This week it is my happy duty to be directing actors in a scene from Richard Brinsley Sheridan’s The School for Scandal. The scene in question, Scene I from ACT II, is between the rather late middle aged Sir Peter Teazle and his young wife Lady Teazle:
SIR PETER. Lady Teazle, Lady Teazle, I’ll not bear it!
LADY TEAZLE. Sir Peter, Sir Peter, you may bear it or not, as you please; but I ought to have my own way in everything, and what’s more, I will, too. What! though I was educated in the country, I know very well that women of fashion in London are accountable to nobody after they are married.

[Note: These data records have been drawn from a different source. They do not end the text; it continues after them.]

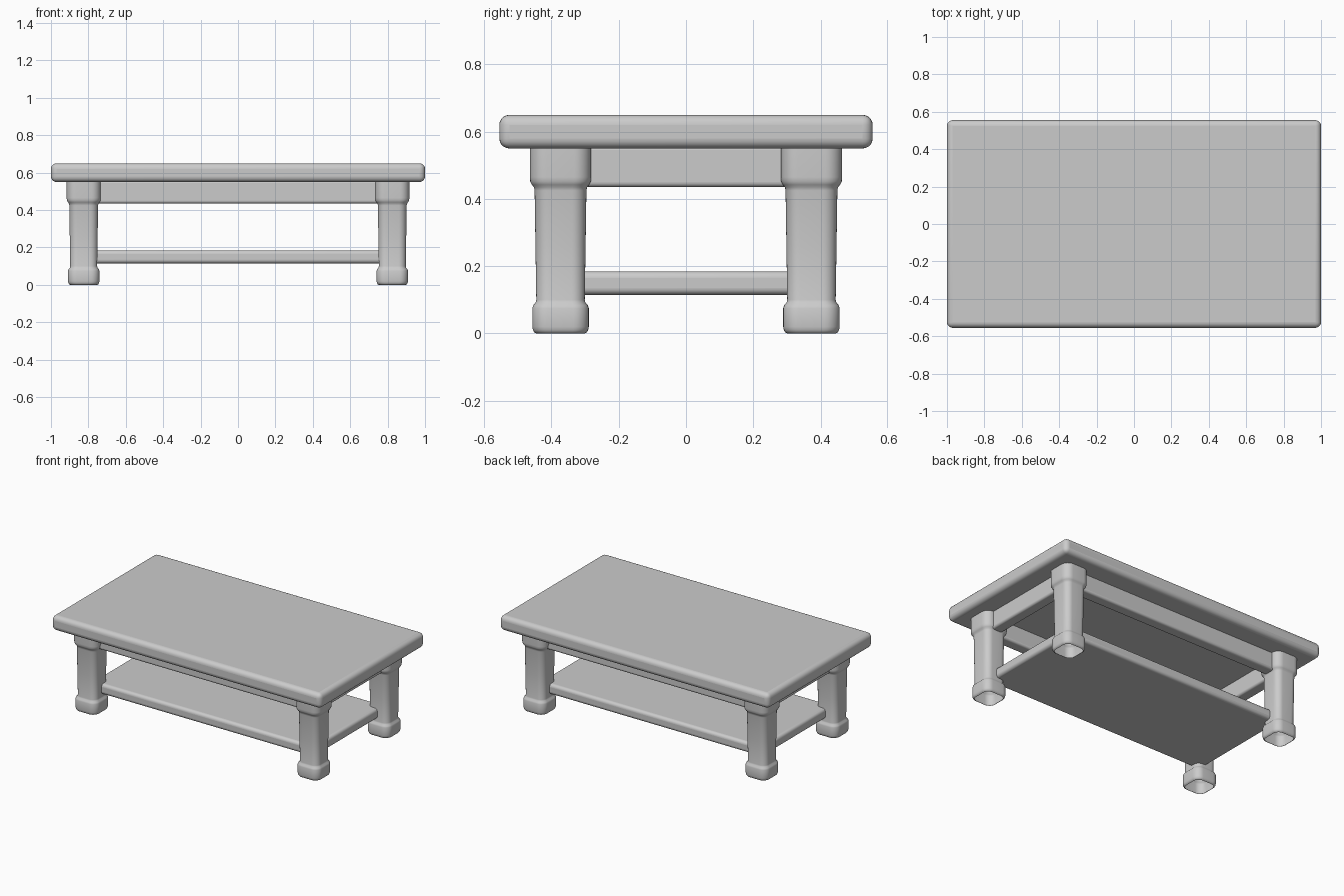
import bpy, bmesh, math

if "Cube" in bpy.data.objects:
    bpy.data.objects.remove(bpy.data.objects["Cube"])

LEG_X, LEG_Y = 0.825, 0.373


def smooth(obj, angle=40):
    bpy.ops.object.select_all(action='DESELECT')
    obj.select_set(True)
    bpy.context.view_layer.objects.active = obj
    bpy.ops.object.shade_smooth_by_angle(angle=math.radians(angle))


def board(name, center, size, bevel):
    """Box with rounded edges."""
    bpy.ops.mesh.primitive_cube_add(size=1)
    obj = bpy.context.object
    obj.name = name
    for v in obj.data.vertices:
        v.co = [c * s for c, s in zip(v.co, size)]
    obj.location = center
    mod = obj.modifiers.new("rounding", 'BEVEL')
    mod.width = bevel
    mod.segments = 5
    smooth(obj)
    return obj


def rounded_square(half, radius, z, steps=8):
    pts = []
    for q in range(4):
        mid = math.radians(45 + 90 * q)
        d = (half - radius) * math.sqrt(2)
        for i in range(steps + 1):
            a = math.radians(90 * q + 90 * i / steps)
            pts.append((d * math.cos(mid) + radius * math.cos(a),
                        d * math.sin(mid) + radius * math.sin(a), z))
    return pts


# leg profile: height, half width
PROFILE = [(0.0, 0.072), (0.003, 0.078), (0.010, 0.082), (0.020, 0.084),
           (0.075, 0.084), (0.084, 0.081), (0.092, 0.074), (0.100, 0.072),
           (0.26, 0.0745), (0.425, 0.077), (0.435, 0.079), (0.442, 0.085),
           (0.452, 0.090), (0.465, 0.091), (0.56, 0.091)]


def leg(name, x, y):
    """Hollow leg, open at the foot, lofted through rounded squares."""
    bm = bmesh.new()
    rings = [[bm.verts.new(p) for p in rounded_square(h, h * 0.55, z)]
             for z, h in PROFILE]
    n = len(rings[0])
    for lo, hi in zip(rings, rings[1:]):
        for i in range(n):
            j = (i + 1) % n
            bm.faces.new((lo[i], lo[j], hi[j], hi[i]))
    mesh = bpy.data.meshes.new(name)
    bm.to_mesh(mesh)
    bm.free()
    obj = bpy.data.objects.new(name, mesh)
    bpy.context.collection.objects.link(obj)
    obj.location = (x, y, 0)
    smooth(obj, 50)


# top and lower shelf
board("table_top", (0, 0, 0.6), (2.0, 1.11, 0.1), 0.03)
board("lower_shelf", (0, 0, 0.15), (2 * LEG_X, 2 * LEG_Y, 0.07), 0.02)

# legs and aprons
for sy, yn in ((-1, "front"), (1, "back")):
    board(yn + "_apron", (0, sy * LEG_Y, 0.4975), (2 * LEG_X, 0.08, 0.125), 0.015)
    for sx, xn in ((-1, "left"), (1, "right")):
        leg(f"{yn}_{xn}_leg", sx * LEG_X, sy * LEG_Y)
for sx, xn in ((-1, "left"), (1, "right")):
    board(xn + "_apron", (sx * LEG_X, 0, 0.4975), (0.08, 2 * LEG_Y, 0.125), 0.015)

In the course of reading various books on theatrical directing, I found my way to Harold Clurman’s On Directing. Now, I am interested in the theater, but I always find myself, perhaps inevitably, considering any thoughts I have concerning the theater as potentially applicable to my various musical endeavors. So it is with Clurman’s book. At the beginning of Chapter 7 – The Director’s Work Script – the author has this to say:
Having read the script six or more times and decided what the play’s main action or spine is, the director would then do well to study the play in still another way. He should read all the parts separately as if he himself were going to act each of them. This will help him find the spines of the chief motivating action for each character. The character’s spine must be conceived as emerging from the play’s main action. Where such a relation is not evident or non-existent, the character performs no function in the play. There is no basis for a true characterization unless the character’s prime motivation or spine is found.
Hmmm…this seems to be a particularly fertile metaphor for choices one makes in arranging and orchestrating music.
The other morning I attended a 4th Grade Recorder concert (you know, the hooty little flutelike wind instruments) at my daughter’s elementary school. It was much as you might imagine. Several tunes were played by the whole 4th grade, but there were also several solos, which lead me to tonight’s topic…
Let me pass along an acting tip from Ian McKellen via Patrick Stewart:
Here’s the passage from Macbeth:
“She should have died hereafter;
There would have been a time for such a word. To-morrow, and to-morrow, and to-morrow,
Creeps in this petty pace from day to day,
To the last syllable of recorded time;
And all our yesterdays have lighted fools
The way to dusty death. Out, out, brief candle!
Life’s but a walking shadow, a poor player
That struts and frets his hour upon the stage
And then is heard no more. It is a tale
Told by an idiot, full of sound and fury
Signifying nothing.” — Macbeth (Act 5, Scene 5, lines 17-28)
This little clip struck me as very interesting. It has something to say about acting craft and “the illusion of the first time”, but also implies we might use this craft to help us to live mindfully in the moment.
If we attend mindfully to the small things, to the conjunctions in our lives, might we not live more richly and truthfully?
Perhaps we might become more convincing actors in our own stories?
Welcome to the Future. 2009 is on its way. I don’t know about you, but I feel poised, on the cusp of something. Many bits of experience are coalescing into a conviction that profound change is upon us, for better and for worse.
Now that Obama has won the Presidency, I find myself strangely disinterested in politics. It’s as though now that there is a possibility of sane stewardship and leadership in Washington, those of us who are possible cultural players have our work cut out for us.
The first self-consciously dramatic song I ever wrote got written because I was living in Connecticut way back in 1991 and had read about a musical theater workshop in Manhattan – the BMI Lehman Engel Musical Theater Workshop – that had participants write a ballad for Blanche DuBois from Tenessee Williams’ A Streetcar Named Desire as an assignment. » Read the rest of this entry «